→ **Exercise input**
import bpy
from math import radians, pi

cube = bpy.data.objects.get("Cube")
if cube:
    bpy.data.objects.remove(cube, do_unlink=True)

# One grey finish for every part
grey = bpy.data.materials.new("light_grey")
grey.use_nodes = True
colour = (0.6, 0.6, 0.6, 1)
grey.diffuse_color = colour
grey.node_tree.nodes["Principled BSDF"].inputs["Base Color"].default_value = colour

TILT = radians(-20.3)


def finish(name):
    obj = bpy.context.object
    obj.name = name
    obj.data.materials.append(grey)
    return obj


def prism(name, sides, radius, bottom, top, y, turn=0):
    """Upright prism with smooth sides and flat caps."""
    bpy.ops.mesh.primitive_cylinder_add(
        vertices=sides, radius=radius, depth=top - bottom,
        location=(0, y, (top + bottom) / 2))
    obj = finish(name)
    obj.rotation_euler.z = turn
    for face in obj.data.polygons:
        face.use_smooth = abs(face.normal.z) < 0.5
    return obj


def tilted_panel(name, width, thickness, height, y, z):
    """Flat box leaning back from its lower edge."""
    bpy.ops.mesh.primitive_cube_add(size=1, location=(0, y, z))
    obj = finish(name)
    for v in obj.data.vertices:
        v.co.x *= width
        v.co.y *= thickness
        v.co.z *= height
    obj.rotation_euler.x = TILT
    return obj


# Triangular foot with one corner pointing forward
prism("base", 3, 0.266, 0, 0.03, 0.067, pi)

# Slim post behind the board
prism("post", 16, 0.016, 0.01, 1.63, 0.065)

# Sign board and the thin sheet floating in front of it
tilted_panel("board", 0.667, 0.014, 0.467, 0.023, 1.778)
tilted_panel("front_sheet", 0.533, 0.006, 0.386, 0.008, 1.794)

→ **Activity**
Beginning at the top of the entries above, output each line exactly, and end with the line in which "obj.rotation_euler.x = TILT" appears.

→ **Answer for the task**
import bpy
from math import radians, pi

cube = bpy.data.objects.get("Cube")
if cube:
    bpy.data.objects.remove(cube, do_unlink=True)

# One grey finish for every part
grey = bpy.data.materials.new("light_grey")
grey.use_nodes = True
colour = (0.6, 0.6, 0.6, 1)
grey.diffuse_color = colour
grey.node_tree.nodes["Principled BSDF"].inputs["Base Color"].default_value = colour

TILT = radians(-20.3)


def finish(name):
    obj = bpy.context.object
    obj.name = name
    obj.data.materials.append(grey)
    return obj


def prism(name, sides, radius, bottom, top, y, turn=0):
    """Upright prism with smooth sides and flat caps."""
    bpy.ops.mesh.primitive_cylinder_add(
        vertices=sides, radius=radius, depth=top - bottom,
        location=(0, y, (top + bottom) / 2))
    obj = finish(name)
    obj.rotation_euler.z = turn
    for face in obj.data.polygons:
        face.use_smooth = abs(face.normal.z) < 0.5
    return obj


def tilted_panel(name, width, thickness, height, y, z):
    """Flat box leaning back from its lower edge."""
    bpy.ops.mesh.primitive_cube_add(size=1, location=(0, y, z))
    obj = finish(name)
    for v in obj.data.vertices:
        v.co.x *= width
        v.co.y *= thickness
        v.co.z *= height
    obj.rotation_euler.x = TILT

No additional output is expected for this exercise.